=== Begin Enclosure ===
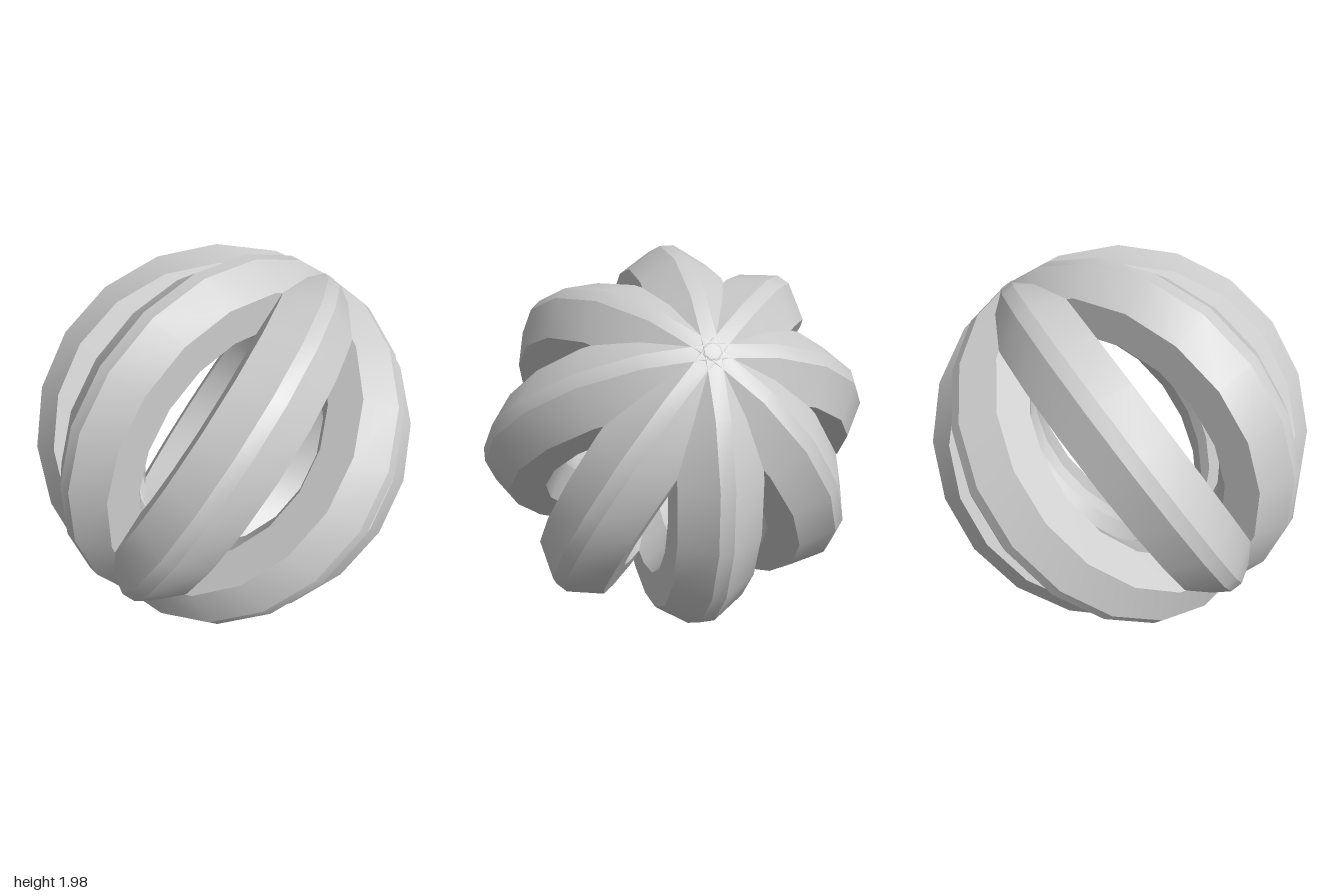
import * as THREE from 'three';
import { toCreasedNormals } from 'three/addons/utils/BufferGeometryUtils.js';

const RINGS = 4;
const SEGMENTS = 20;

// Closed cross-section of one ring: [radius, height], counter-clockwise
const SECTION = [
  [0.893, -0.2], [1, -0.035], [1, 0.035], [0.893, 0.2],
  [0.71, 0.2], [0.6, 0.035], [0.6, -0.035], [0.71, -0.2], [0.893, -0.2],
];

export function createModel() {
  const model = new THREE.Group();
  model.name = 'ringCage';

  const material = new THREE.MeshStandardMaterial({ color: 0xcccccc });

  // Smooth around the ring, sharp along the edges of its section
  const profile = SECTION.map(([r, h]) => new THREE.Vector2(r, h));
  const geometry = toCreasedNormals(new THREE.LatheGeometry(profile, SEGMENTS), 0.4);

  // Rings share one diameter (local z) and fan evenly around it
  const cage = new THREE.Group();
  cage.name = 'crossedRings';
  for (let i = 0; i < RINGS; i++) {
    const ring = new THREE.Mesh(geometry, material);
    ring.name = `ring${i + 1}`;
    ring.rotation.z = (i * Math.PI) / RINGS;
    cage.add(ring);
  }

  // Tilt the shared diameter from low front to high back; rest on a flat facet
  cage.rotation.x = Math.PI / 4;
  cage.position.y = Math.cos(Math.PI / SEGMENTS);
  model.add(cage);
  return model;
}
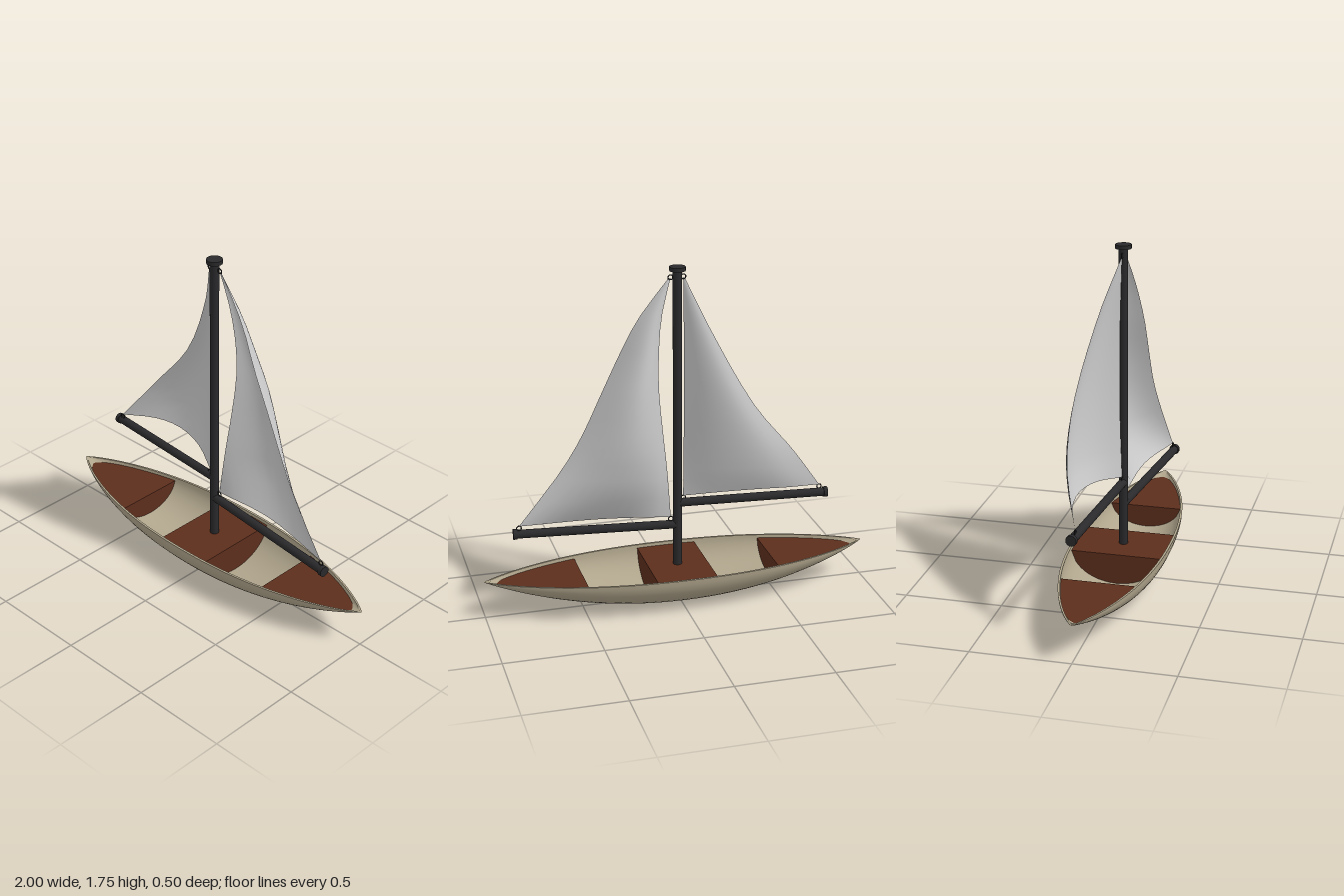
import * as THREE from 'three';
import { toCreasedNormals } from 'three/addons/utils/BufferGeometryUtils.js';

const RIM_Y = 0.195, DECK_Y = 0.178;
const V = (x, y, z) => new THREE.Vector3(x, y, z);
const mat = (color, side = THREE.FrontSide) => new THREE.MeshStandardMaterial({ color, side });

// Surface swept over i (0..1) and j (0..1); it faces along j-direction x i-direction
function grid(f, ni, nj) {
  const pos = [], idx = [];
  for (let i = 0; i <= ni; i++)
    for (let j = 0; j <= nj; j++) pos.push(...f(i / ni, j / nj).toArray());
  for (let i = 0; i < ni; i++)
    for (let j = 0; j < nj; j++) {
      const a = i * (nj + 1) + j, b = a + nj + 1;
      idx.push(a, a + 1, b, a + 1, b + 1, b);
    }
  const g = new THREE.BufferGeometry();
  g.setAttribute('position', new THREE.Float32BufferAttribute(pos, 3));
  g.setIndex(idx);
  g.computeVertexNormals();
  return g;
}

function add(parent, name, geometry, material) {
  const m = new THREE.Mesh(geometry, material);
  m.name = name;
  parent.add(m);
  return m;
}

// Half width and depth of the outer and inner shells at lengthwise position s (-1..1)
const shell = (L, W, D) => (s) => ({
  x: L * s,
  w: W * Math.pow(Math.max(0, 1 - Math.pow(Math.abs(s), 2.2)), 0.85),
  d: D * Math.max(0, 1 - s * s),
});
const INNER_L = 0.985;
const outer = shell(1, 0.25, RIM_Y), inner = shell(INNER_L, 0.238, 0.18);

// Hull: outer skin, rim and inner skin in one closed cross-section
function hullGeometry() {
  const n = 24;
  const g = grid((i, j) => {
    const s = i === 0 ? -1 : i === 1 ? 1 : -Math.cos(Math.PI * i);
    let k = Math.round(j * (2 * n + 2));
    const isOuter = k <= n || k === 2 * n + 2;
    if (k === 2 * n + 2) k = 0;
    const t = Math.PI * (isOuter ? k : 2 * n + 1 - k) / n;
    const { x, w, d } = isOuter ? outer(s) : inner(s);
    return V(x, RIM_Y - d * Math.sin(t), w * Math.cos(t));
  }, 48, 2 * n + 2);
  return toCreasedNormals(g, 0.8);
}

// Deck half width where the deck plane meets the inner skin
function deckHalfWidth(x) {
  const { w, d } = inner(x / INNER_L);
  return d > 0 ? w * Math.sqrt(Math.max(0, 1 - ((RIM_Y - DECK_Y) / d) ** 2)) : 0;
}

function deck(parent, name, x0, x1, material) {
  const group = new THREE.Group();
  group.name = name;
  parent.add(group);
  add(group, name + 'Top', grid((i, j) => {
    const x = x0 + (x1 - x0) * i;
    return V(x, DECK_Y, deckHalfWidth(x) * (2 * j - 1));
  }, 16, 1), material);
  // Bulkheads fill the hull section under the deck's open edges
  for (const x of [x0, x1]) {
    if (Math.abs(x) > 0.9) continue;
    const { w, d } = inner(x / INNER_L), hw = deckHalfWidth(x);
    add(group, name + 'Bulkhead', grid((i, j) => {
      const z = hw * (2 * i - 1);
      const bottom = RIM_Y - d * Math.sqrt(1 - (z / w) ** 2);
      return V(x, DECK_Y + (bottom - DECK_Y) * j, z);
    }, 20, 1), material);
  }
}

// Round spar between two points with a slightly wider end cap
function spar(parent, name, from, to, radius, capRadius, capLength, material) {
  const group = new THREE.Group();
  group.name = name;
  const len = from.distanceTo(to);
  add(group, name + 'Pole', new THREE.CylinderGeometry(radius, radius, len, 20), material)
    .position.y = len / 2;
  add(group, name + 'Cap', new THREE.CylinderGeometry(capRadius, capRadius, capLength, 20), material)
    .position.y = len - capLength / 2;
  group.position.copy(from);
  group.quaternion.setFromUnitVectors(V(0, 1, 0), to.clone().sub(from).normalize());
  parent.add(group);
}

// Sail: luff and leech run from foot to head, foot runs from luff to leech
function sail(parent, name, { luff, leech, foot, belly }, cloth, metal) {
  const [a, b, c] = [luff, leech, foot].map((p) =>
    new THREE.CatmullRomCurve3(p.map((q) => V(...q))));
  const group = new THREE.Group();
  group.name = name;
  parent.add(group);
  const tack = a.getPoint(0), clew = b.getPoint(0), head = a.getPoint(1);
  add(group, name + 'Cloth', grid((v, u) => {
    const p = a.getPoint(v).lerp(b.getPoint(v), u);
    const sag = c.getPoint(u).sub(tack.clone().lerp(clew, u));
    p.addScaledVector(sag, (1 - v) ** 2);
    p.z += belly * 4 * u * (1 - u) * Math.sin(Math.PI * Math.pow(v, 0.6));
    return p;
  }, 14, 12), cloth);
  // Small rings tie the three corners to the spars
  for (const [corner, dy] of [[tack, -0.01], [clew, -0.01], [head, 0.004]]) {
    const ring = add(group, name + 'Ring', new THREE.TorusGeometry(0.012, 0.003, 6, 14), metal);
    ring.position.copy(corner);
    ring.position.y += dy;
  }
}

export function createModel() {
  const model = new THREE.Group();
  model.name = 'sailboat';
  const hullMat = mat(0xb0a58c), wood = mat(0x5c2e1c, THREE.DoubleSide);
  const dark = mat(0x2a2a2c), cloth = mat(0xcccccc, THREE.DoubleSide);

  add(model, 'hull', hullGeometry(), hullMat);
  deck(model, 'rightDeck', -0.94, -0.49, wood);
  deck(model, 'middleDeck', -0.155, 0.155, wood);
  deck(model, 'leftDeck', 0.5, 0.94, wood);

  // Mast and the two booms
  spar(model, 'mast', V(0, 0.17, 0), V(0, 1.745, 0), 0.023, 0.04, 0.02, dark);
  spar(model, 'leftBoom', V(0, 0.397, 0), V(0.83, 0.397, 0.09), 0.022, 0.027, 0.02, dark);
  spar(model, 'rightBoom', V(0, 0.515, 0), V(-0.78, 0.515, -0.06), 0.022, 0.027, 0.02, dark);

  sail(model, 'leftSail', {
    luff: [[0.035, 0.44, 0], [0.058, 0.7, -0.02], [0.082, 0.9, -0.035], [0.105, 1.13, -0.045],
      [0.105, 1.3, -0.04], [0.085, 1.5, -0.02], [0.035, 1.69, 0]],
    leech: [[0.8, 0.44, 0.083], [0.58, 0.73, 0.06], [0.48, 0.9, 0.045], [0.39, 1.09, 0.04],
      [0.3, 1.28, 0.037], [0.2, 1.48, 0.02], [0.045, 1.69, 0]],
    foot: [[0.035, 0.44, 0], [0.4, 0.463, 0.015], [0.8, 0.44, 0.083]],
    belly: -0.115,
  }, cloth, dark);

  sail(model, 'rightSail', {
    luff: [[-0.03, 0.55, 0], [-0.03, 0.9, -0.01], [-0.03, 1.3, -0.01], [-0.03, 1.69, 0]],
    leech: [[-0.74, 0.555, -0.05], [-0.56, 0.8, -0.135], [-0.35, 1.06, -0.155],
      [-0.15, 1.43, -0.085], [-0.035, 1.69, 0]],
    foot: [[-0.03, 0.55, 0], [-0.2, 0.585, -0.085], [-0.38, 0.597, -0.125],
      [-0.55, 0.585, -0.115], [-0.74, 0.555, -0.05]],
    belly: -0.04,
  }, cloth, dark);

  return model;
}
=== End Enclosure ===
How many lines in the data above contain the word "clew"? Reply with only that figure.

3